Task description ▸
Within the entries below, the lines from the one with "# Seat: twelve-sided" through the one with "return [(*under, b" are to be set down exactly, both ends kept.

(Saved entries)
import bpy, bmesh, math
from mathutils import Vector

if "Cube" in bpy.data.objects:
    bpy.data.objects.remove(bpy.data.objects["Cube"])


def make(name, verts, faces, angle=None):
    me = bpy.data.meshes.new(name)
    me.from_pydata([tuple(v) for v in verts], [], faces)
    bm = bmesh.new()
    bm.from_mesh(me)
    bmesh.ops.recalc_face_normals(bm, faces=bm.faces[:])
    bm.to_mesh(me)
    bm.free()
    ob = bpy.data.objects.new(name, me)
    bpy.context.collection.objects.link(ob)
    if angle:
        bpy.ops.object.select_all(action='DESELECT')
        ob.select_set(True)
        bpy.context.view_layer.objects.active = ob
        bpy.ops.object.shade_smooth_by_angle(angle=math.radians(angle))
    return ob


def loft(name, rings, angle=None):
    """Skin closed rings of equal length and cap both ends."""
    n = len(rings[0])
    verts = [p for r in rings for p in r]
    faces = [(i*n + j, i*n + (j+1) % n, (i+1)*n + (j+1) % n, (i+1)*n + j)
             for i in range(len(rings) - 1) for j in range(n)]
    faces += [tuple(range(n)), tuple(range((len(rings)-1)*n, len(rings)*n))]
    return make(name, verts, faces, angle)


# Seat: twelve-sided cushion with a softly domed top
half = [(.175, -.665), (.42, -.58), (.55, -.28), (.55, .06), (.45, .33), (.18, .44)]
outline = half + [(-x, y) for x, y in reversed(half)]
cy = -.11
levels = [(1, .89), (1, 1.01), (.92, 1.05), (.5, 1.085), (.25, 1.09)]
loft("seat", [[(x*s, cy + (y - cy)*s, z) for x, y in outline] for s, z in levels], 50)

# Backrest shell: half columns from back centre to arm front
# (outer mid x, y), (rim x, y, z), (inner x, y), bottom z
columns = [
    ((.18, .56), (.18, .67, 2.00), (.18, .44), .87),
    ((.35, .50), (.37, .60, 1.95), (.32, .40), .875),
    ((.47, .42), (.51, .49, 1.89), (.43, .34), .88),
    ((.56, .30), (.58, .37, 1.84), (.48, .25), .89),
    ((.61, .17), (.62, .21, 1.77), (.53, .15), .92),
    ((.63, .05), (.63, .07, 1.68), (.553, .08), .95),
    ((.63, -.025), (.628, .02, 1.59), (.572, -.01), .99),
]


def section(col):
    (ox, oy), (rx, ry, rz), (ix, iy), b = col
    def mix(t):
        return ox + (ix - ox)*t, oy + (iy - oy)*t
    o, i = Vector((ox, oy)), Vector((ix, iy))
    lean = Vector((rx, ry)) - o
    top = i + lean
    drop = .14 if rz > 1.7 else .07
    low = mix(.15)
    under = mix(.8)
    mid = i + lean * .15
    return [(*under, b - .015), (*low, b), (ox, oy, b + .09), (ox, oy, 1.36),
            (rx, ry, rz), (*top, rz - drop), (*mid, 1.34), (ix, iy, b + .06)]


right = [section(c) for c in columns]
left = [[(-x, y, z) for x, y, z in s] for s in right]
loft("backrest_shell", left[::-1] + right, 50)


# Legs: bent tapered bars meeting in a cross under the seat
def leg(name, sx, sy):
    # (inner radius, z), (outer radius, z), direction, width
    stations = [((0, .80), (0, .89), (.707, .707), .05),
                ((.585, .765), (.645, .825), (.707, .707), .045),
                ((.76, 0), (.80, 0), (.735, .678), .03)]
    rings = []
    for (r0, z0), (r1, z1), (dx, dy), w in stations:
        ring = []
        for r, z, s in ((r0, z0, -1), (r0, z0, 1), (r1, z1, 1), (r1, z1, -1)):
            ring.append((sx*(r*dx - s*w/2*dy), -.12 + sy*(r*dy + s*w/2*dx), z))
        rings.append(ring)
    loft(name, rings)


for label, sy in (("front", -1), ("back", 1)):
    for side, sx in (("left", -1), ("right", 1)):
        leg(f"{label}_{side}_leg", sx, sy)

==

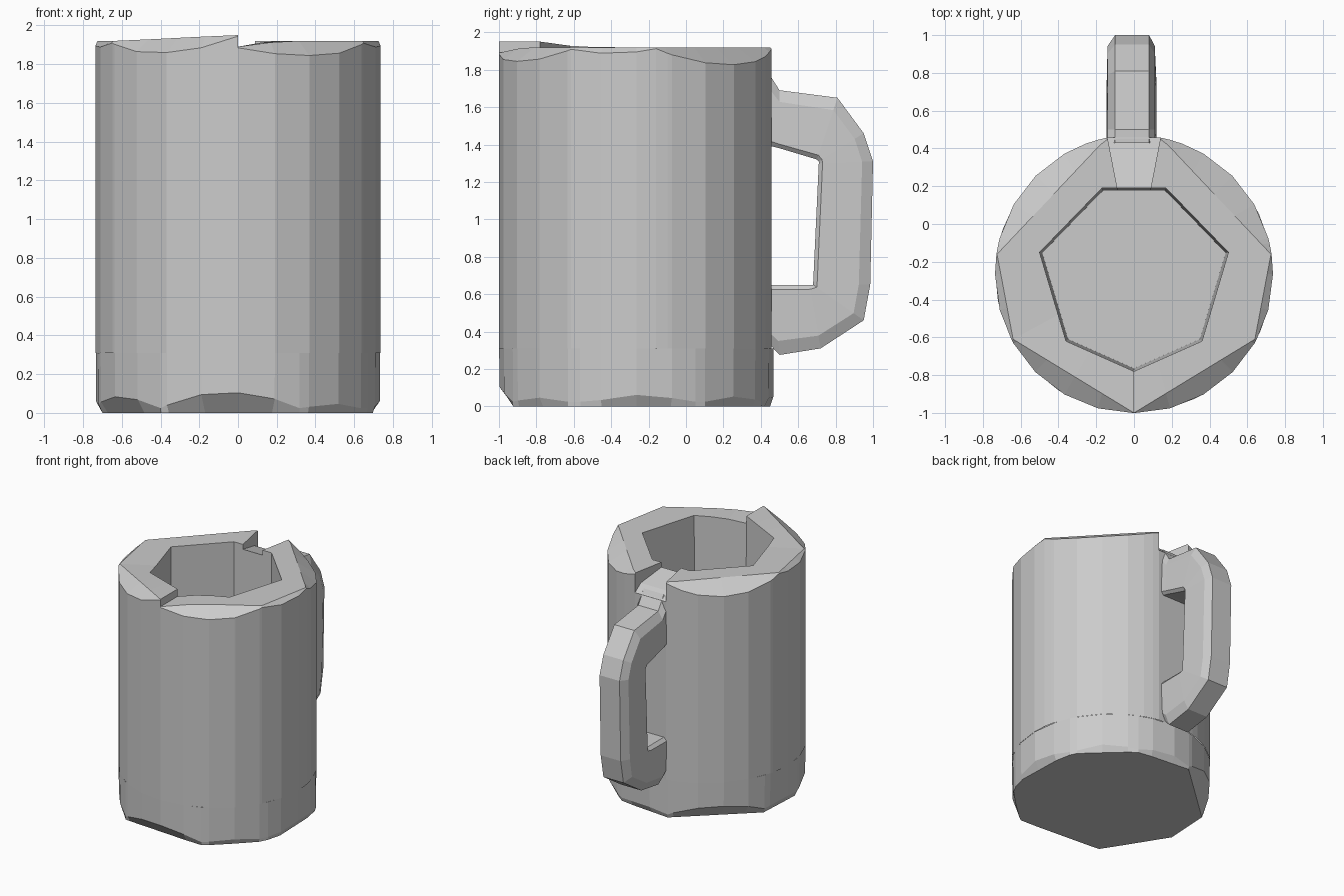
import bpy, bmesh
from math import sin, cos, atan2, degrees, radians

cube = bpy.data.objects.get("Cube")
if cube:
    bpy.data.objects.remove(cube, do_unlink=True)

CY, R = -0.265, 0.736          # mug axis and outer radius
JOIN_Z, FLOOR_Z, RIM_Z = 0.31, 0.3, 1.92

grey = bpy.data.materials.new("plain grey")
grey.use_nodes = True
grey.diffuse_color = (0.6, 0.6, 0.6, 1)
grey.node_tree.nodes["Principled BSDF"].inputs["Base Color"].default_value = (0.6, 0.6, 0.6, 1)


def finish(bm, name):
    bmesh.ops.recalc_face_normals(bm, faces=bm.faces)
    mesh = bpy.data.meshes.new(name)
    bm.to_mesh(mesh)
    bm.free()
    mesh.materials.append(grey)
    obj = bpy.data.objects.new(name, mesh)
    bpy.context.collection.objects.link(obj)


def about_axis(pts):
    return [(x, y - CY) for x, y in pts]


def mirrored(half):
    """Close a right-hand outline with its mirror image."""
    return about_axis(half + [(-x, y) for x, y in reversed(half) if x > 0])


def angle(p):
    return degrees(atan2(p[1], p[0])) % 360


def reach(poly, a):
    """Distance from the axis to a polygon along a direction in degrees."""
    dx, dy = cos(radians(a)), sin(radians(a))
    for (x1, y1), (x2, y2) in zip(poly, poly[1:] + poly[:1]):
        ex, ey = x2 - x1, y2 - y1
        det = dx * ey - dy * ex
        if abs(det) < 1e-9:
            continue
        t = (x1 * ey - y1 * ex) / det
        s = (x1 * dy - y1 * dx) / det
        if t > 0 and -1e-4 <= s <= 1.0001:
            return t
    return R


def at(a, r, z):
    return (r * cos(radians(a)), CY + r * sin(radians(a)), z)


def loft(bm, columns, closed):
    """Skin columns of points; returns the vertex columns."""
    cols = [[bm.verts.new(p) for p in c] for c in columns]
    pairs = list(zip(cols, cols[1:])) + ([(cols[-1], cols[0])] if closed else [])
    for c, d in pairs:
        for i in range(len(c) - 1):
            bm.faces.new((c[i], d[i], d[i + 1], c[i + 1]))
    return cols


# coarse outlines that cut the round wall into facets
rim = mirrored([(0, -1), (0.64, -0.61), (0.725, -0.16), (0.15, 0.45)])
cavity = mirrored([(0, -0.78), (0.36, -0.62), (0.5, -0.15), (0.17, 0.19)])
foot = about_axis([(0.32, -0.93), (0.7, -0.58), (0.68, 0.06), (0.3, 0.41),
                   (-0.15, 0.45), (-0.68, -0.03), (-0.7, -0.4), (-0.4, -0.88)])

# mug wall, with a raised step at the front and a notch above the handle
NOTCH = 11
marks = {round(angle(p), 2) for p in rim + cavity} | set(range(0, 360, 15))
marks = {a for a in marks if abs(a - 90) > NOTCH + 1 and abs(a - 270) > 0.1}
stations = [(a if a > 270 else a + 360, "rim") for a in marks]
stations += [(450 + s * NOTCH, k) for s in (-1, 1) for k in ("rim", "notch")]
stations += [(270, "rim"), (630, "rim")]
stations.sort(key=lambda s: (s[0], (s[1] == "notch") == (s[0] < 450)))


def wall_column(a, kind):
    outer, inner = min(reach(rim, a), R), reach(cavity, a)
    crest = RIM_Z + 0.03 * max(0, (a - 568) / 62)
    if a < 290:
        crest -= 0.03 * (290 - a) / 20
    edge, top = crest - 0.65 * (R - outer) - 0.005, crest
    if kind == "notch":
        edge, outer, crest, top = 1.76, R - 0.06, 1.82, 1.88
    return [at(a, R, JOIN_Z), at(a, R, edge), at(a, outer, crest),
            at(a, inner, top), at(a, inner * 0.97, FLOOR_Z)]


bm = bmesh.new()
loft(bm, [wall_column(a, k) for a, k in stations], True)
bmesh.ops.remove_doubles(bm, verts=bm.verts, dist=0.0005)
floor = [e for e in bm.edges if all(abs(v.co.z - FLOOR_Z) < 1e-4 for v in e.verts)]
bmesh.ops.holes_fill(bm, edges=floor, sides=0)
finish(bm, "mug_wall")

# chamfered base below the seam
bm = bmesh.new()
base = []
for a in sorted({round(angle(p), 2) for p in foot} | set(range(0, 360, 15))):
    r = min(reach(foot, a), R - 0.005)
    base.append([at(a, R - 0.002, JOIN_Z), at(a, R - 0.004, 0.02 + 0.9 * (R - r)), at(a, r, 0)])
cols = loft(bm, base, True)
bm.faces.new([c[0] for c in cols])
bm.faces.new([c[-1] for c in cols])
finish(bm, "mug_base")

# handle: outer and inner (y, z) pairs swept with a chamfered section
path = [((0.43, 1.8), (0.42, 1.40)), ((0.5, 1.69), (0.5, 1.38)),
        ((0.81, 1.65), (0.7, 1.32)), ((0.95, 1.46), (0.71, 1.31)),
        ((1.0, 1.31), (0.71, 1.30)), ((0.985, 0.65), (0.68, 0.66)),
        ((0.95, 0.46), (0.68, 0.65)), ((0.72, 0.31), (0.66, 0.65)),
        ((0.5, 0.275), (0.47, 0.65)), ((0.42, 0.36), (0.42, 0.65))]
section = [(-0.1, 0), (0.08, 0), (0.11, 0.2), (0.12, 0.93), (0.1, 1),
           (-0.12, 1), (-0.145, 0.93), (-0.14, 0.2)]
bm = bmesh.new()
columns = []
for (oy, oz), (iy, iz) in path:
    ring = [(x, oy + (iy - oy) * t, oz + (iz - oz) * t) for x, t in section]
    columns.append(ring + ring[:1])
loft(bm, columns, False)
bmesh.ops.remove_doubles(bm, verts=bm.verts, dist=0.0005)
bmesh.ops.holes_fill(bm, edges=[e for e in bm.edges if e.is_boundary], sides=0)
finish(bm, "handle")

Answer space ▸
# Seat: twelve-sided cushion with a softly domed top
half = [(.175, -.665), (.42, -.58), (.55, -.28), (.55, .06), (.45, .33), (.18, .44)]
outline = half + [(-x, y) for x, y in reversed(half)]
cy = -.11
levels = [(1, .89), (1, 1.01), (.92, 1.05), (.5, 1.085), (.25, 1.09)]
loft("seat", [[(x*s, cy + (y - cy)*s, z) for x, y in outline] for s, z in levels], 50)

# Backrest shell: half columns from back centre to arm front
# (outer mid x, y), (rim x, y, z), (inner x, y), bottom z
columns = [
    ((.18, .56), (.18, .67, 2.00), (.18, .44), .87),
    ((.35, .50), (.37, .60, 1.95), (.32, .40), .875),
    ((.47, .42), (.51, .49, 1.89), (.43, .34), .88),
    ((.56, .30), (.58, .37, 1.84), (.48, .25), .89),
    ((.61, .17), (.62, .21, 1.77), (.53, .15), .92),
    ((.63, .05), (.63, .07, 1.68), (.553, .08), .95),
    ((.63, -.025), (.628, .02, 1.59), (.572, -.01), .99),
]


def section(col):
    (ox, oy), (rx, ry, rz), (ix, iy), b = col
    def mix(t):
        return ox + (ix - ox)*t, oy + (iy - oy)*t
    o, i = Vector((ox, oy)), Vector((ix, iy))
    lean = Vector((rx, ry)) - o
    top = i + lean
    drop = .14 if rz > 1.7 else .07
    low = mix(.15)
    under = mix(.8)
    mid = i + lean * .15
    return [(*under, b - .015), (*low, b), (ox, oy, b + .09), (ox, oy, 1.36),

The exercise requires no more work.